A selfless selfie?


UK soap star Kym Marsh’s ‘no make-up selfie’

Unless you’ve been living under a rock or stranded on a desert island for the past fortnight, you’ll have undoubtedly caught wind of the newest social media trend to hit Facebook, Instagram and Twitter – the ‘no make-up selfie’.

Playing on the fact that most social media users are keen to post pictures of themselves at every opportunity, a young teenager from the UK posted an image of herself sans the slap and asked her Facebook friends to do the same, all in the name of charity.

While it seems noble, the biggest question raised when the idea really started to take hold was pretty obvious – how on earth was it actually helping anyone who either had cancer or had experienced it within their family?

It was a perfect demonstration of how quick we all are to participate in a bit of shameless self-promotion under the guise of charity. However, it angered many people who regularly give to charity without needing tens or hundreds of people to ‘Like’ a picture of them without make-up.

Thankfully, the PR machine at Breast Cancer Awareness UK quickly piggy-backed on the trend and issued a selfie of its employees imploring that anyone who posted a no make-up selfie also texted ‘BEAT” to 70099 in order to donate £3.

Suddenly, it all seemed a lot more credible and worthy – and celebrities hopped on the bandwagon. In fact, it was so popular that it made its way across the ocean to Australia, although we’re yet to see a charity affiliation with pictures. At the moment, Aussie women are doing their bit to ‘raise awareness’. The real question is, are they raising awareness for themselves or the cause?

The craze has been an eye-opener. Many people who normally don’t dip in their pockets to donate to charity did so on this occasion because they received gratification in return. Misanthropists around the world will be having a field day as it provides yet another example of our shallow society.

But on a serious note, is this the future of charity fundraising?
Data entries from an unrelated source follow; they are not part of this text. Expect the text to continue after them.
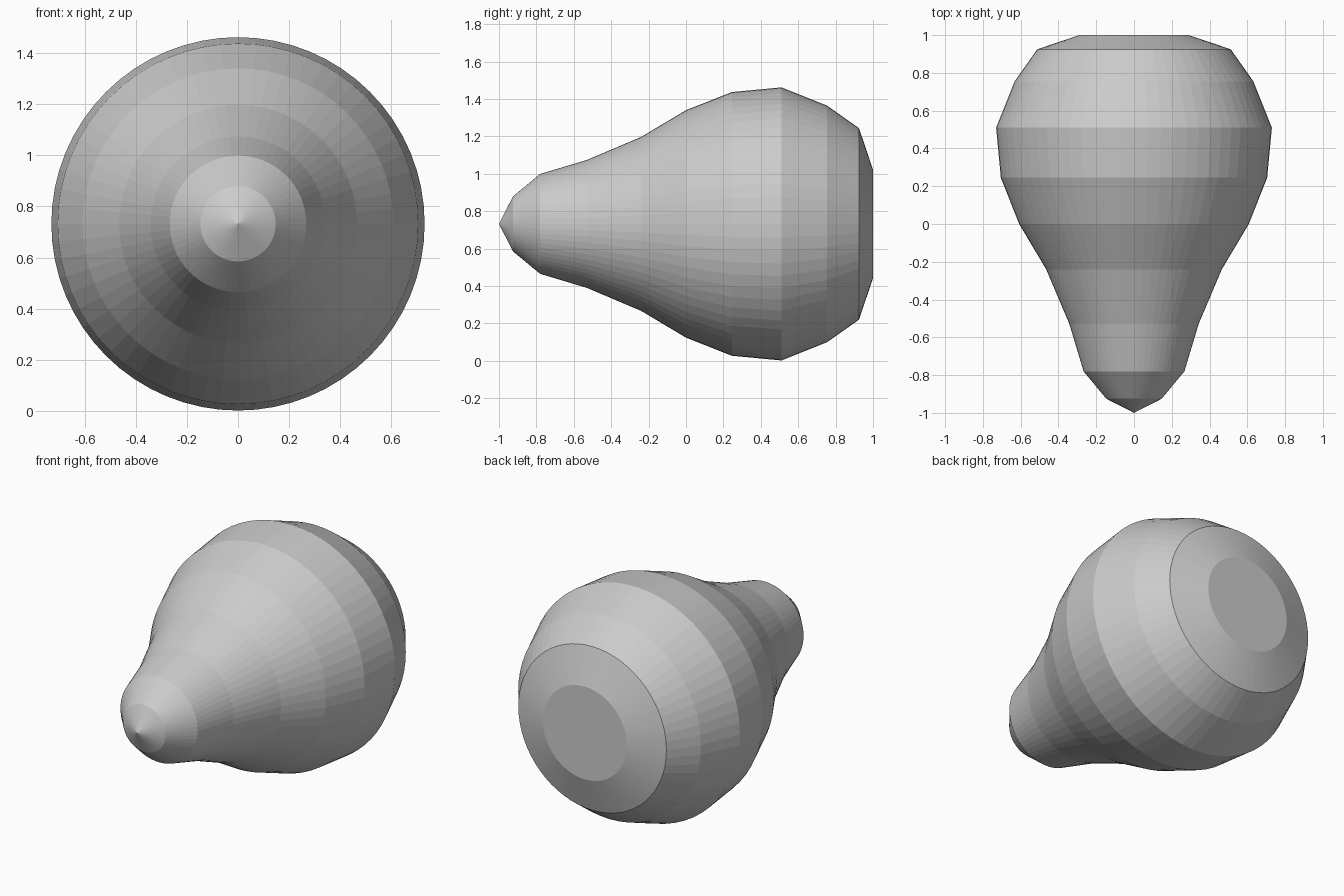
import bpy, bmesh, math
from mathutils import Matrix

cube = bpy.data.objects.get("Cube")
if cube:
    bpy.data.objects.remove(cube, do_unlink=True)

# Plain grey finish
grey = bpy.data.materials.new("plain grey")
grey.use_nodes = True
colour = (0.6, 0.6, 0.6, 1)
grey.diffuse_color = colour
grey.node_tree.nodes["Principled BSDF"].inputs["Base Color"].default_value = colour

# Body outline from the pointed tip to the flat base: (y, radius)
AXIS_HEIGHT = 0.732
SEGMENTS = 64
profile = [(-1, 0), (-0.925, 0.147), (-0.78, 0.267), (-0.53, 0.342),
           (-0.24, 0.465), (0, 0.608), (0.245, 0.705), (0.51, 0.73),
           (0.755, 0.632), (0.925, 0.512), (1, 0.29), (1, 0)]

# Spin the outline around the lengthwise axis
bm = bmesh.new()
verts = [bm.verts.new((0, y, r)) for y, r in profile]
edges = [bm.edges.new(pair) for pair in zip(verts, verts[1:])]
bmesh.ops.spin(bm, geom=verts + edges, cent=(0, 0, 0), axis=(0, 1, 0),
               angle=math.tau, steps=SEGMENTS, use_duplicate=False)
bmesh.ops.remove_doubles(bm, verts=bm.verts, dist=0.0005)
bmesh.ops.recalc_face_normals(bm, faces=bm.faces)
bmesh.ops.transform(bm, matrix=Matrix.Translation((0, 0, AXIS_HEIGHT)), verts=bm.verts)

mesh = bpy.data.meshes.new("bulb_body")
bm.to_mesh(mesh)
bm.free()
mesh.materials.append(grey)
body = bpy.data.objects.new("bulb_body", mesh)
bpy.context.collection.objects.link(body)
Do we expect to be given something in return for our support? It’s an interesting question and one I am sure charities globally are asking themselves.